The images on this page were created for a museum-style display space at the University of Calgary, in the Department of Geosciences. The Department wanted to create an entry space to their facilities that showed the wide array of research they do, the many choices students in the department had for fields of study, and so on. The available space was roughly nineteen meters - about sixty feet - long, but with enough unavoidable items like doors and fire extinguishers, the usable available space was about thirteen meters (or forty-five feet) - which divided neatly into five two and a half meter-long panels, so that's what I worked with. 

Other departments had conceptually similar entryways - in fact, there was one one floor below for the Department of Geography - and so my job was to make the Geoscience hallway stand out from the competition. After consultation with the Department, I went with a design that put large, eight feet by two feet paintings in the middle of each panel. The idea was to start with the Earth from space in the first panel, and gradually zoom in, one panel at a time, all the way to down to microscopic scale. 

Some of the images were easier to generate than others: the painting of the Earth from space, which, across its length, moved from a vantage point that could be seen from the International Space Station, all the way to a view about thirty miles up, just above Banff, Alberta (if memory serves) was - surprisingly - pretty straightforward to generate. A little work with a 3D modelling application to generate rough "what would I see from this point" images, supplemented with a few satellite photos for reference, and a quick trip through Photoshop's Photomerge command, and I had a grid to follow that made the painting itself almost completely painless. 

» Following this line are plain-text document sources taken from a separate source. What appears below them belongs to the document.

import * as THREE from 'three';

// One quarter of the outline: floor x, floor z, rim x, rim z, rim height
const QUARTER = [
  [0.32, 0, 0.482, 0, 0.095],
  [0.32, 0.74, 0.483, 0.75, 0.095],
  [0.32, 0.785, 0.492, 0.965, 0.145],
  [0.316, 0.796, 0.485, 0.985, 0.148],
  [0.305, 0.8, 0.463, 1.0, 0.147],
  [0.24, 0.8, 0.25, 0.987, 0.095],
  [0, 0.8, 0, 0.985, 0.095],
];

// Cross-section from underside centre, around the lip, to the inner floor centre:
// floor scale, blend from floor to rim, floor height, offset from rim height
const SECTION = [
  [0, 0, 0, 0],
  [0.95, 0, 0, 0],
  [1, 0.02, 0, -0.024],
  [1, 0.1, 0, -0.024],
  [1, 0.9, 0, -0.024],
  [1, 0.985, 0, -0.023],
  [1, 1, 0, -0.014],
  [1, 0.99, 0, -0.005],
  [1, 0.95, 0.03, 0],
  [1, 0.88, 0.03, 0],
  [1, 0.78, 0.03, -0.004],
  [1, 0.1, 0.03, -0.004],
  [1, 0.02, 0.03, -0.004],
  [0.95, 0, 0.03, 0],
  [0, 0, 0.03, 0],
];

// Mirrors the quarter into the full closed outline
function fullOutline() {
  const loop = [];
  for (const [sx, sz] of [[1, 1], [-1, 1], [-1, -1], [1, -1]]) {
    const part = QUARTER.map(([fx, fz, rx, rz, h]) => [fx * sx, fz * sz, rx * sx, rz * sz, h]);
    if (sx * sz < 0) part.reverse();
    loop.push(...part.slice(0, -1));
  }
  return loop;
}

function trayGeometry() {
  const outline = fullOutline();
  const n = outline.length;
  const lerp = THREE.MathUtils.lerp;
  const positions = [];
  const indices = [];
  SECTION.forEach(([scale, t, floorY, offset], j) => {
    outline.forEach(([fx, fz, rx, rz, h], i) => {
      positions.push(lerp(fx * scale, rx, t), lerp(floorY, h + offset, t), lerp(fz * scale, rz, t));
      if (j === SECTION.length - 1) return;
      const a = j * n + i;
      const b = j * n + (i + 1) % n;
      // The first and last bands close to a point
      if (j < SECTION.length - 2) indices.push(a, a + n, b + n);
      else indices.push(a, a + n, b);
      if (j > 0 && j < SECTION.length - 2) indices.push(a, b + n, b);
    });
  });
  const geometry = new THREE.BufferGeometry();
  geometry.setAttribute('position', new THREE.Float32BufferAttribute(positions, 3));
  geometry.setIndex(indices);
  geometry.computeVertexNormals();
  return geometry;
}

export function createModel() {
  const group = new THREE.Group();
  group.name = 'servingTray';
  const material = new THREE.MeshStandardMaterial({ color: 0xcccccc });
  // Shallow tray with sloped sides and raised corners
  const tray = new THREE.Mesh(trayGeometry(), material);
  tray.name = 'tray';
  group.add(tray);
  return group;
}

Another image that was surprisingly straightforward was the microscopic illustration: people I knew in the department were willing to let me borrow some of their photographs of rock slices under polarized light, and with those for inspiration, that image took very little time at all. I must confess, though, that I am a little disappointed that, as far as I've heard, nobody's found all eighty fossils I hid throughout the image. 

The image that proved most challenging, though, was one I thought would be the easiest of all. To represent hydrogeology and paleontology, I thought that a simple painting of Dinosaur Provincial Park would be the best. The Park is a UNESCO World Heritage Site, one of the three most important fossil deposits in the world, and, honestly, one of the coolest places I've ever been, so I was excited to show off the infinitely detailed eroded surfaces, the huge scale, the sheer depth of time that you get there.

The problem was - when I started, I went out and took some photographs for reference. People who know the site can probably even tell where on the edge of the Park I stood when I was taking those images. The painting itself isn't directly traced from photographs - but I followed them very closely when I was working, because I knew that if I got anything wrong, I would be hearing about it from the paleontologists I know. So I took lots of them. I must have filled an entire 32-gig memory card with high-resolution images of the park from that site, with every single detail covered by at least two shots. Except, of course, for that big mesa, in the middle distance, just off of the center, which, no matter how many times I looked through my images, I'd clearly never taken a picture of. I didn't know what was in that hole at the time - I just knew that I didn't have a big chunk of the viewpoint I wanted covered. I also knew that, at that point, I really didn't have time to drive back out and take another picture - so what I did was download the digital elevation model (DEM) files of that area (thanks to the Canadian government!), open it in my 3D application, recreate the park from that vantage point, put my 3D program's camera where I was standing, pick an appropriate weather HDR (high dynamic range image - a file that contains accurate light intensity information about a scene, which lets you recreate particular lighting setups quickly) and render it. I didn't have the plants, I didn't have the strata, but at least I now knew that I was missing that hill, and I could recreate it from the rendering. Which I did.